They operated from a prefab hut, appropriated from the east coast railway, close to the site that the Lifeguard Service occupies today. When a veranda was added to the hut, it became the control centre for rescue patrols and adventures in early wooden surfboard building.

A pivotal moment came when the fishing launch 'Ranui' went down in the harbour entrance on December 28 1950, with 22 lives lost. It created the momentum to expand the surf lifesaving service. The dedication of club members in assisting in the grim task of body recovery was international news, helping cemented the partnership between the club and the professional civic services of the Tauranga City.

The first Mount Surf Club, in the late 1930s.  Image: Auckland Weekly News/Tauranga Historical Society

The first Mount Surf Club (front right), in the late 1930s.  Image: Auckland Weekly News/Tauranga Historical Society.

Club development

The call for a larger rescue base was generously replied to by local businesses, the public and hammer-wielding volunteers. The basic form, for what is the now former building, was erected in November 1979 to provide a home for the service as it matured into the organisation it is today.

However disaster struck on December 30 1981, when an arson attack destroyed much of the downstairs. From the wreckage emerged a real club and community spirit that remains to this day.

The 1980's became a time of real change for the MMLS, as the club looked at their long term future and developed strategies to cope. Lifeguarding innovations that the club developed in that time included the permanent use of IRBs for patrolling, the establishment of a 24 hour callout squad and an open beach management plan. The new patrolling strategies required considerable amounts of money to implement and led to a fresh approach to fundraising by the club. 
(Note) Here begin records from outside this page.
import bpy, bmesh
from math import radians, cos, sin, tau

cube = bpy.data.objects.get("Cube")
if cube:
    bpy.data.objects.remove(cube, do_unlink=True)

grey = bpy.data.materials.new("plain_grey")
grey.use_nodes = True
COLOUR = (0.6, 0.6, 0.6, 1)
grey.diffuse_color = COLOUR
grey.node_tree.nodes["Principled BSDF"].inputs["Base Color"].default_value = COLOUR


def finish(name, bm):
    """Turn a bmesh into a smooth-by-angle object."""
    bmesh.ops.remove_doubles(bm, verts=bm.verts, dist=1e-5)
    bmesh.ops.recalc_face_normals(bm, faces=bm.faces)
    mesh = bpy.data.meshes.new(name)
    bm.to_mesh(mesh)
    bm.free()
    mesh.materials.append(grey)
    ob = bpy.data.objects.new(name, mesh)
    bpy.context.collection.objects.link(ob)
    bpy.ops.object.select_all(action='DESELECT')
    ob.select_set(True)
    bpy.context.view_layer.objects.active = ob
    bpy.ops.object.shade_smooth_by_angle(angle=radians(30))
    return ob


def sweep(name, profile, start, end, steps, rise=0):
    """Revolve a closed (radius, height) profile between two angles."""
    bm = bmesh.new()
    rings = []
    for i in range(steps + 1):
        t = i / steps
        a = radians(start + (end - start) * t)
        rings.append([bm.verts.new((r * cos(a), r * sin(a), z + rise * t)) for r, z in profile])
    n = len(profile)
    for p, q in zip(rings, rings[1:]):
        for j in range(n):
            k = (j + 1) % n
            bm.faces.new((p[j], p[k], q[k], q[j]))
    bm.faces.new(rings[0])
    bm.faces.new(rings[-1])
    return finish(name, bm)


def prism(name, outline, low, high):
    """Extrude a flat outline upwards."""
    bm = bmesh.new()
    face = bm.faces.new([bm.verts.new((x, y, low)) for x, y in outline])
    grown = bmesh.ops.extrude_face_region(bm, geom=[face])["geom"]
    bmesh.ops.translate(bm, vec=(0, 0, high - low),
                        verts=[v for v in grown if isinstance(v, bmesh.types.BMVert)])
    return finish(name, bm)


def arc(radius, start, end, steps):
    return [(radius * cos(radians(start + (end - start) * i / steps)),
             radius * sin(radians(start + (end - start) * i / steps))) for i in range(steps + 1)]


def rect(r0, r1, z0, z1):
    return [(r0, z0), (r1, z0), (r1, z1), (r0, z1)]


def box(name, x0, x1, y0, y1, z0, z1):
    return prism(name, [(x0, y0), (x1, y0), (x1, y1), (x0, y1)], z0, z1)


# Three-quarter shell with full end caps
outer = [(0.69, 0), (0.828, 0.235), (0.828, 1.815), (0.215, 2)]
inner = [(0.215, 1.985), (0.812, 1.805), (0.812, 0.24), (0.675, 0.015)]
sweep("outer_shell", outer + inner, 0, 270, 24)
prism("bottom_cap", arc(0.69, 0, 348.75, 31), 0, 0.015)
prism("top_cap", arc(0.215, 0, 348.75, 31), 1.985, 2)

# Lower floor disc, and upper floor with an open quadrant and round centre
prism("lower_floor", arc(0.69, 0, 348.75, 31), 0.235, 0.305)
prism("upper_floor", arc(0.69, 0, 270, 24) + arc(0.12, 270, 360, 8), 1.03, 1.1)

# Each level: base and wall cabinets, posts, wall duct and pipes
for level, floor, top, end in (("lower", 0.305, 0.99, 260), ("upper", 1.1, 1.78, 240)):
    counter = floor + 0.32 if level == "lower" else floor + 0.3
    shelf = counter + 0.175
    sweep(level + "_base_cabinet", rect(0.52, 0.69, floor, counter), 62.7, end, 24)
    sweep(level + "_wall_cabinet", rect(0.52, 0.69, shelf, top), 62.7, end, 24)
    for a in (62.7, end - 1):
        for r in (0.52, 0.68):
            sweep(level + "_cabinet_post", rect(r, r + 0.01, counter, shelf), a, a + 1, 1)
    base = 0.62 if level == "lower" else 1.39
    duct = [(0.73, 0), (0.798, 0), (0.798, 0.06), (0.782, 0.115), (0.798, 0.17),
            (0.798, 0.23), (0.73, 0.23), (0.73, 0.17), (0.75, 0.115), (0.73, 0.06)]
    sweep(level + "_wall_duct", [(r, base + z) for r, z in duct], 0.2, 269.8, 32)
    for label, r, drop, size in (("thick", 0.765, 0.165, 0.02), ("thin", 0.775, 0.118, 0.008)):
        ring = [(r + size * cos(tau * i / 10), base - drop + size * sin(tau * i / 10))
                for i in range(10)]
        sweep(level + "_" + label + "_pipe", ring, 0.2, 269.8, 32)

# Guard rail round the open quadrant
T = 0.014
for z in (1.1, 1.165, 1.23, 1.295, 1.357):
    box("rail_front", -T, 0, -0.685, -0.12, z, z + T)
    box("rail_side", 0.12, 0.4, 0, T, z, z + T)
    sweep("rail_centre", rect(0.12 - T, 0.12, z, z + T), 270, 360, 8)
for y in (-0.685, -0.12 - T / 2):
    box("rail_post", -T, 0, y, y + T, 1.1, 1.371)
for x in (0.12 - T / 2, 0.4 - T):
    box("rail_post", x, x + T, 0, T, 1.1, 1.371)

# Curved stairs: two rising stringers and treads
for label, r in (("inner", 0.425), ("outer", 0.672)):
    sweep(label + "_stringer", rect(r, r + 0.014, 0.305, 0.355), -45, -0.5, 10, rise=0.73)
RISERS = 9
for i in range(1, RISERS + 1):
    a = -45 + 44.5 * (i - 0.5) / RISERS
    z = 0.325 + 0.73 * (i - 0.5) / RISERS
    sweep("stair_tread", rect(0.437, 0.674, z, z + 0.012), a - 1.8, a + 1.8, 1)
When the surfing craze dawned, club members were called upon to perform an ever-widening range of actions. The lifeguards rescued many ‘surfies’ from rips along the coast and many surfers became respected and long serving active members of the Service.

In 2004, the club celebrated its 75th Jubilee, while notable events in recent years include the response to the Rena oil spill in 2011, the three-week search for 5-year-old Jack Dixon, tragically washed off rocks near the base of Mauao in 2014. While ultimately unsuccessful, the search for Jack shone the light on the lengths local clubbies go to, with a massive community outpouring of support.

In 2018, we have embarked on the fourth major building project in our long history.  We aim to have a world-class lifesaving facility in place for the 2018-2019 season, which will serve the club and community for generations to come.

Notable achievements through our history

  • 1929 —   Mount Maunganui Royal Life Saving Service founded
  • 1950 —   Ranui sunk in Tauranga Harbour, our members were instrumental in rescue efforts & recovery of 22 bodies
  • 1960’s —   First club to introduce nippers programme to NZ
  • 1970’s —    First club to introduce an IRB to NZ
  • 1980’s —   First club to establish a rescue radio network & dedicated beach patrol vehicle
  • 2003 —   First club in NZ to employ a full-time head coach
  • 2016 —   First NZ club to purchase a jet ski for our coach (which has become a vessel of   opportunity and resulted in multiple rescues while out training with the squad)
  • 2013–2018 —   Club National Championship winners – the first club ever to win six times consecutively
  • 2017–2018 —   Under-14 National Championships Club winners for the second consecutive year